By Louis DiPietro
The Technology and Law Colloquium – a hybrid Cornell University course and public lecture series – will return this semester with talks from 13 leading scholars who study the legal and ethical questions surrounding technology’s impact in areas like privacy, sex and gender, data collection, and policing.
The lectures will take place throughout the Fall semester at 1:30 p.m. (EST) on Fridays in Statler Hall, unless otherwise noted. Though in-person attendance is limited to only students enrolled in the course, lectures can be attended virtually via Zoom, and most talks will be recorded and made available at the colloquium website.
Kate Klonick, a law professor at St. John’s University who researches speech, privacy, and online platforms, will kick off the Fall slate on Friday, September 3.
“It’s impossible to not acknowledge the role platforms and artificial intelligence play in everyday life in big and little ways, from vaccine misinformation to autonomous vehicles. Our students almost universally acknowledge the need to think seriously about ethics in technology,” said Karen Levy, an assistant professor in the Department of Information Science, associate faculty member at the Cornell Law School, and the course’s instructor. “Simply acknowledging and calling out problems of bias in algorithms or the existence of privacy invasions used to be considered a step forward. Now the questions are: What do we do about it? How can we make accountable decisions and balance between different policy goals? How do we make sure people are not harmed? These aren’t exclusively technology questions.”
Now in its third iteration, the Tech/Law Colloquium – or INFO 4113/6113/LAW 7113 – is a joint collaboration between Cornell University’s Department of Information Science within the Ann S. Bowers College of Computing and Information Science and the Cornell Law School. It was launched in 2017 with the goal of educating students on the ways technology and innovation can, and have, run afoul on civil rights – intentionally or unintentionally – while addressing relevant questions on matters of ethics and law.
Following each talk, the roughly 60 students enrolled in the colloquium course will participate in an in-depth workshop with the colloquium speaker. This dialogue with the presenter, Levy said, offers students a unique perspective into the research-development process.
“I want students to understand how fundamentally difficult these problems are. There’s often not an obvious “good guy” or “bad guy,” and no easy fixes—and we do students a disservice if we frame things that way. There are difficult tradeoffs,” Levy said. “I want students to come away with the understanding of how complex these problems are, and how much they affect our everyday lives.”
The Tech/Law Colloquium is supported by the Department of Information Science, the Cornell Law School, and the MacArthur Foundation.
The Fall 2021 schedule:
September 3: “Is Facebook’s Oversight Board Working?" Kate Klonick, St. John's University School of Law

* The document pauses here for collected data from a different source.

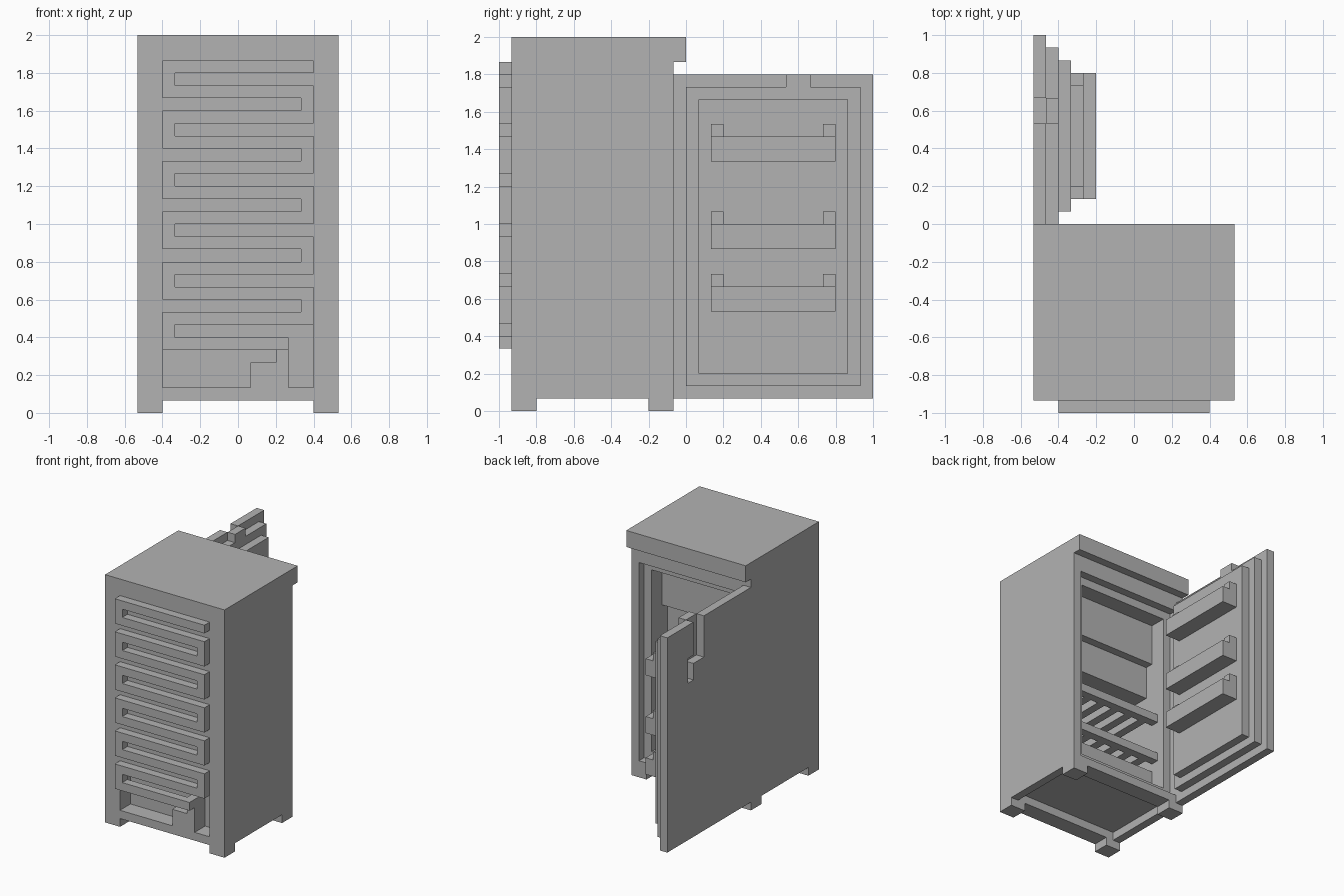
import bpy, bmesh
from mathutils import Vector

U = 1 / 15  # one grid cell of the blocky design

cube = bpy.data.objects.get("Cube")
if cube:
    bpy.data.objects.remove(cube)

grey = bpy.data.materials.new("plain_grey")
grey.use_nodes = True
colour = (0.45, 0.45, 0.45, 1)
grey.diffuse_color = colour
grey.node_tree.nodes["Principled BSDF"].inputs["Base Color"].default_value = colour


def finish(name, bm):
    bmesh.ops.recalc_face_normals(bm, faces=bm.faces)
    bmesh.ops.scale(bm, vec=(U, U, U), verts=bm.verts)
    mesh = bpy.data.meshes.new(name)
    bm.to_mesh(mesh)
    bm.free()
    mesh.materials.append(grey)
    obj = bpy.data.objects.new(name, mesh)
    bpy.context.collection.objects.link(obj)
    return obj


def add_box(bm, x, y, z):
    lo, hi = Vector((x[0], y[0], z[0])), Vector((x[1], y[1], z[1]))
    new = bmesh.ops.create_cube(bm, size=1)["verts"]
    bmesh.ops.scale(bm, vec=hi - lo, verts=new)
    bmesh.ops.translate(bm, vec=(lo + hi) / 2, verts=new)


def boxes(name, *parts):
    bm = bmesh.new()
    for part in parts:
        add_box(bm, *part)
    return finish(name, bm)


def prism(name, points, axis, start, end):
    """Extrude a profile in the other two axes along x or y."""
    bm = bmesh.new()

    def place(p):
        return (start, p[0], p[1]) if axis == "x" else (p[0], start, p[1])
    face = bm.faces.new([bm.verts.new(place(p)) for p in points])
    moved = bmesh.ops.extrude_face_region(bm, geom=[face])["geom"]
    step = (end - start, 0, 0) if axis == "x" else (0, end - start, 0)
    verts = [v for v in moved if isinstance(v, bmesh.types.BMVert)]
    bmesh.ops.translate(bm, vec=step, verts=verts)
    # the extrusion keeps the first face, so the solid stays closed
    return finish(name, bm)


def frame(name, y, bottom, half, low, high):
    """Rectangular ring in the x-z plane with a centred opening."""
    boxes(name,
          ((-8, -half), y, (bottom, 30)), ((half, 8), y, (bottom, 30)),
          ((-half, half), y, (bottom, low)), ((-half, half), y, (high, 30)))


# Cabinet shell, stepped towards the opening
frame("opening_rim", (-2, -1), 1, 7, 2, 26)
frame("opening_step", (-3, -2), 1, 6, 3, 25)
frame("cabinet_shell", (-11, -3), 2, 6, 3, 25)
boxes("inner_wall", ((-8, 8), (-12, -11), (2, 30)))
frame("machine_bay", (-14, -12), 1, 6, 2, 7)
boxes("top_lip", ((-8, 8), (-1, 0), (28, 30)))
boxes("base_skirts", *[((x, x + 1), (-12, -3), (1, 2)) for x in (-8, 7)])
boxes("feet", *[((x, x + 2), (y, y + 2), (0, 1)) for x in (-8, 6) for y in (-14, -3)])

# Compressor block and its riser
boxes("compressor", ((1, 4), (-14, -12), (2, 4)), ((3, 4), (-14, -12), (4, 6)))

# Serpentine cooling coil: bars joined alternately at either end
coil = []
for i, z in enumerate(range(27, 4, -2)):
    coil.append(((-6, 4 if z == 5 else 6), (-15, -14), (z, z + 1)))
    if z > 5:
        side = -6 if i % 2 == 0 else 5
        coil.append(((side, side + 1), (-15, -14), (z - 1, z)))
boxes("cooling_coil", *coil)

# Freezer compartment with its flap
boxes("freezer_box", ((-6, 6), (-11, -5), (16, 25)))
boxes("freezer_flap", ((-6, 6), (-5, -4), (20, 25)))

# Slatted shelves and the bottom drawer
for name, z in (("upper_rack", 12), ("lower_rack", 7)):
    rails = [((-6, 6), y, (z, z + 1)) for y in ((-4, -3), (-11, -10))]
    slats = [((x, x + 1), (-10, -4), (z, z + 1)) for x in range(-5, 6, 2)]
    boxes(name, *rails, *slats)
boxes("drawer", ((-6, 6), (-5, -4), (3, 6)))

# Open door: outer panel with hooked grip recess, then stepped liners
prism("door_panel",
      [(-1, 1), (15, 1), (15, 27), (10, 27), (10, 23), (11, 23), (11, 20),
       (10, 20), (10, 22), (8, 22), (8, 27), (-1, 27)], "x", -8, -7)
prism("door_seal",
      [(0, 2), (14, 2), (14, 26), (10, 26), (10, 27), (8, 27), (8, 26), (0, 26)],
      "x", -7, -6)
boxes("door_liner", ((-6, -5), (1, 13), (3, 25)))

# Door bins: floor, front rail and raised ends
for name, z in (("top_bin", 20), ("middle_bin", 13), ("bottom_bin", 8)):
    boxes(name,
          ((-5, -4), (3, 11), (z, z + 1)),
          ((-4, -3), (2, 12), (z, z + 2)),
          ((-5, -4), (2, 3), (z, z + 3)),
          ((-5, -4), (11, 12), (z, z + 3)))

September 10: “Westlaw, Lexis, and Elsevier Are Also Data Brokers. What Does That Mean for Professional Responsibility and Ethics?" Sarah Lamdan, CUNY School of Law
September 17: "AI-Mediated Communication, Legislative Responsiveness, and Trust in Democratic Institutions," Sarah Kreps, Cornell University

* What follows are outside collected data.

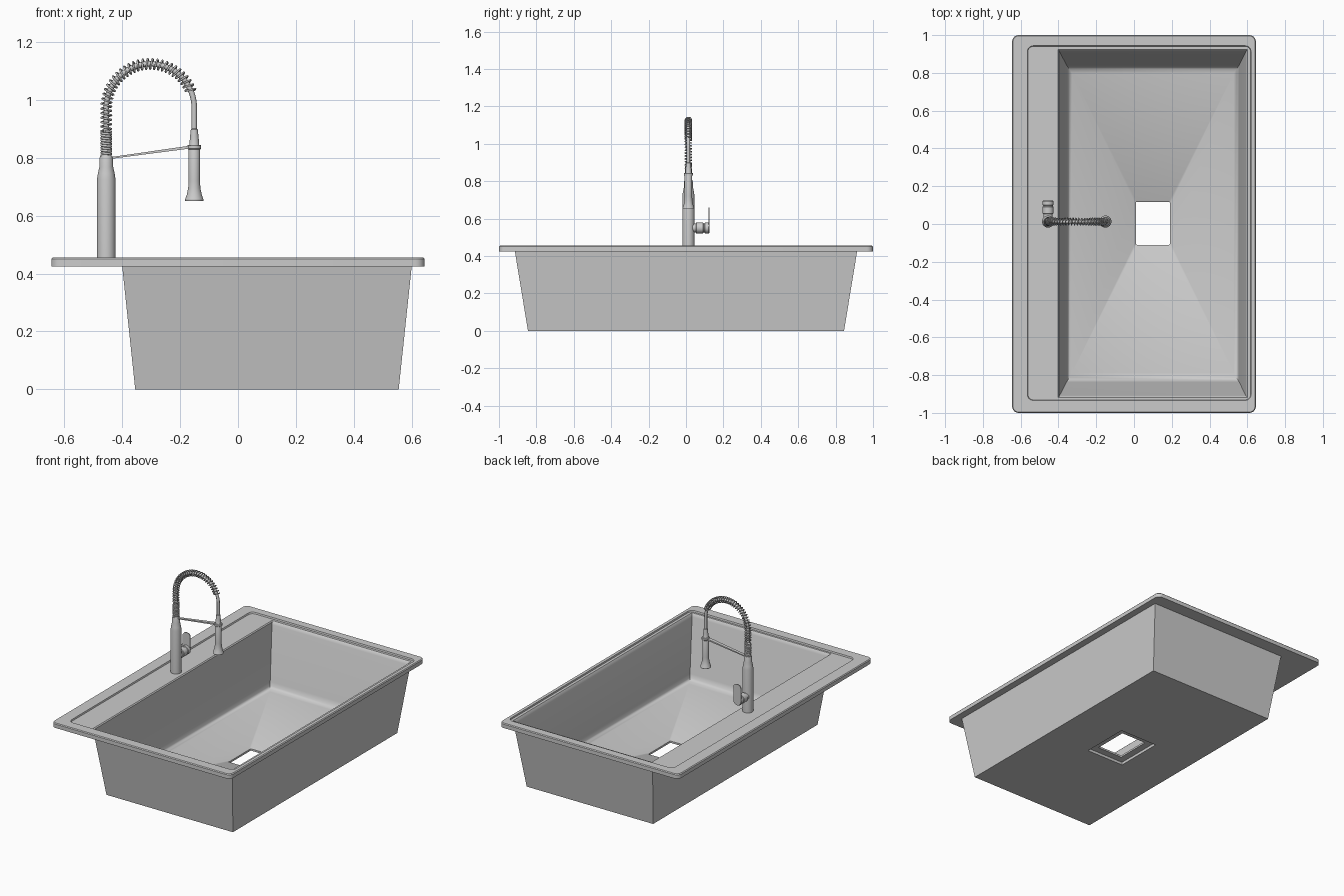
import bpy, bmesh, math
from mathutils import Vector, Matrix

if "Cube" in bpy.data.objects:
    bpy.data.objects.remove(bpy.data.objects["Cube"])

FX, FY = -0.455, 0.013      # faucet column position
ARC_R, ARC_Z = 0.152, 0.972  # arch of the spring hose
SX = FX + 2 * ARC_R          # spray head position


def finish(bm, name, angle=30):
    bmesh.ops.remove_doubles(bm, verts=bm.verts, dist=1e-5)
    bmesh.ops.recalc_face_normals(bm, faces=bm.faces)
    me = bpy.data.meshes.new(name)
    bm.to_mesh(me)
    bm.free()
    ob = bpy.data.objects.new(name, me)
    bpy.context.collection.objects.link(ob)
    smooth(ob, angle)
    return ob


def smooth(ob, angle=30):
    bpy.ops.object.select_all(action='DESELECT')
    ob.select_set(True)
    bpy.context.view_layer.objects.active = ob
    bpy.ops.object.shade_smooth_by_angle(angle=math.radians(angle))


def rounded_rect(x0, x1, y0, y1, r, n=6):
    pts = []
    for k, (cx, cy) in enumerate([(x1 - r, y1 - r), (x0 + r, y1 - r),
                                  (x0 + r, y0 + r), (x1 - r, y0 + r)]):
        for i in range(n + 1):
            a = math.pi / 2 * (k + i / n)
            pts.append((cx + r * math.cos(a), cy + r * math.sin(a)))
    return pts


def bridge(bm, a, b):
    n = len(a)
    for i in range(n):
        j = (i + 1) % n
        bm.faces.new((a[i], a[j], b[j], b[i]))


def lathe(name, profile, origin, axis='Z', n=32):
    """Closed solid of revolution from (radius, height) pairs."""
    bm = bmesh.new()
    rings = [[bm.verts.new((r * math.cos(2 * math.pi * i / n),
                            r * math.sin(2 * math.pi * i / n), z))
              for i in range(n)] for r, z in profile]
    for a, b in zip(rings, rings[1:]):
        bridge(bm, a, b)
    bm.faces.new(rings[0])
    bm.faces.new(rings[-1])
    m = Matrix.Translation(origin)
    if axis == 'Y':
        m = m @ Matrix.Rotation(-math.pi / 2, 4, 'X')
    bm.transform(m)
    return finish(bm, name)


def wire(name, pts, radius, res=2):
    cu = bpy.data.curves.new(name, 'CURVE')
    cu.dimensions = '3D'
    cu.bevel_depth, cu.bevel_resolution, cu.use_fill_caps = radius, res, True
    sp = cu.splines.new('POLY')
    sp.points.add(len(pts) - 1)
    for p, co in zip(sp.points, pts):
        p.co = (*co, 1)
    ob = bpy.data.objects.new(name, cu)
    bpy.context.collection.objects.link(ob)
    bpy.ops.object.select_all(action='DESELECT')
    ob.select_set(True)
    bpy.context.view_layer.objects.active = ob
    bpy.ops.object.convert(target='MESH')
    smooth(bpy.context.object, 60)


# Sink: one closed shell lofted from the drain up the basin, over the rim and back below
rings = [  # x0, x1, y0, y1, corner radius, z
    (0.01, 0.19, -0.11, 0.117, 0.006, 0.03),
    (0.003, 0.197, -0.117, 0.124, 0.008, 0.035),
    (-0.328, 0.528, -0.787, 0.797, 0, 0.050),
    (-0.342, 0.542, -0.812, 0.820, 0, 0.056),
    (-0.352, 0.552, -0.829, 0.833, 0, 0.070),
    (-0.357, 0.557, -0.837, 0.841, 0, 0.092),
    (-0.394, 0.592, -0.908, 0.912, 0, 0.425),
    (-0.396, 0.596, -0.913, 0.918, 0, 0.440),
    (-0.402, 0.600, -0.918, 0.924, 0, 0.446),
    (-0.562, 0.618, -0.931, 0.941, 0.03, 0.446),
    (-0.565, 0.620, -0.934, 0.944, 0.032, 0.455),
    (-0.640, 0.640, -0.995, 0.995, 0.028, 0.455),
    (-0.645, 0.645, -1.0, 1.0, 0.033, 0.450),
    (-0.645, 0.645, -1.0, 1.0, 0.033, 0.425),
    (-0.400, 0.600, -0.915, 0.915, 0, 0.425),
    (-0.355, 0.555, -0.845, 0.845, 0, 0.0),
    (-0.035, 0.235, -0.155, 0.162, 0, 0.0),
    (-0.035, 0.235, -0.155, 0.162, 0, 0.018),
    (0.01, 0.19, -0.11, 0.117, 0.006, 0.018),
]
bm = bmesh.new()
loops = [[bm.verts.new((x, y, r[5])) for x, y in rounded_rect(*r[:5])] for r in rings]
for a, b in zip(loops, loops[1:] + loops[:1]):
    bridge(bm, a, b)
bmesh.ops.remove_doubles(bm, verts=bm.verts, dist=1e-5)
finish(bm, "sink_basin", 35)

# Faucet column
lathe("faucet_column", [(0.032, 0.444), (0.032, 0.725), (0.029, 0.745), (0.024, 0.768),
                        (0.023, 0.80), (0.021, 0.805)], (FX, FY, 0))

# Handle: side valve with a groove, and an upright paddle lever
lathe("handle_valve", [(0.024, 0.0), (0.024, 0.04), (0.029, 0.042), (0.029, 0.078),
                       (0.025, 0.08), (0.025, 0.086), (0.029, 0.088), (0.029, 0.108),
                       (0.026, 0.112)], (FX, FY, 0.55), 'Y')
bm = bmesh.new()
outline = rounded_rect(FX - 0.027, FX + 0.027, 0.528, 0.66, 0.024)
sides = [[bm.verts.new((x, y, z)) for x, z in outline] for y in (0.119, 0.125)]
bridge(bm, *sides)
for s in sides:
    bm.faces.new(s)
finish(bm, "handle_lever")


# Hose path: straight up, then round the arch
def path(s):
    up = ARC_Z - 0.8
    if s < up:
        return Vector((FX, FY, 0.8 + s)), Vector((-1, 0, 0))
    a = math.pi - (s - up) / ARC_R
    n = Vector((math.cos(a), 0, math.sin(a)))
    return Vector((FX + ARC_R, FY, ARC_Z)) + n * ARC_R, n


total = ARC_Z - 0.8 + math.pi * ARC_R
hose = [path(total * i / 60)[0] for i in range(61)] + [Vector((SX, FY, 0.89))]
wire("inner_hose", hose, 0.0095, 3)


# Spring: tightly wound at the base, open along the arch
def coil(name, s0, s1, pitch, radius, thick):
    steps = int((s1 - s0) / pitch * 14)
    pts = []
    for i in range(steps + 1):
        c, n = path(s0 + (s1 - s0) * i / steps)
        a = 2 * math.pi * i / 14
        pts.append(c + radius * (math.cos(a) * n + math.sin(a) * Vector((0, 1, 0))))
    wire(name, pts, thick, 1)


coil("spring_base", 0.0, 0.092, 0.0085, 0.0165, 0.0042)
coil("spring_arch", 0.092, total - 0.37 * ARC_R, 0.0155, 0.0175, 0.0033)

# Spray head and the hose sleeve above it
lathe("spray_head", [(0.026, 0.655), (0.031, 0.65), (0.032, 0.655), (0.026, 0.672),
                     (0.021, 0.695), (0.020, 0.72), (0.020, 0.838), (0.017, 0.845),
                     (0.015, 0.87), (0.012, 0.898), (0.010, 0.90)], (SX, FY, 0))

# Support arm with the holder ring
lathe("holder_ring", [(0.022, 0.829), (0.024, 0.831), (0.024, 0.842), (0.022, 0.844)],
      (SX, FY, 0))
bm = bmesh.new()
ends = [[bm.verts.new((x, FY + sy * w, z + sz * h)) for sy, sz in
         ((-1, -1), (1, -1), (1, 1), (-1, 1))]
        for x, z, w, h in ((FX + 0.015, 0.799, 0.009, 0.003), (SX - 0.012, 0.837, 0.012, 0.005))]
bridge(bm, *ends)
for e in ends:
    bm.faces.new(e)
finish(bm, "support_arm")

September 24: “Intimate Privacy: A Civil Right," Danielle Citron, University of Virginia School of Law (note: talk begins at 2:00 pm)
October 1: [title TBD], Alessandro Acquisti, Carnegie Mellon University
October 8: "The United States of Anonymous: How the First Amendment Shaped Online Speech," Jeff Kosseff, United States Naval Academy
October 15: "The Significance of Private Rights of Action in Privacy Regulation," Lauren Henry Scholz, Florida State University School of Law
October 22: "Human-AI Interaction Design at Scale: Practices, Methods, Challenges," Qian Yang, Cornell University
October 29: "Predict and Surveil: Data, Discretion and the Future of Policing," Sarah Brayne, University of Texas—Austin
November 5: “Pretrial Risk Assessments in the Courtroom," Simone Zhang, Notre Dame
November 12: "Emerging Technoscience and the Social Compact," Steve Hilgartner, Cornell University
November 19: "The Society of Algorithms," Jenna Burrell, University of California—Berkeley
December 3: “Discredited Data,” Ngozi Okidegbe, Cardozo School of Law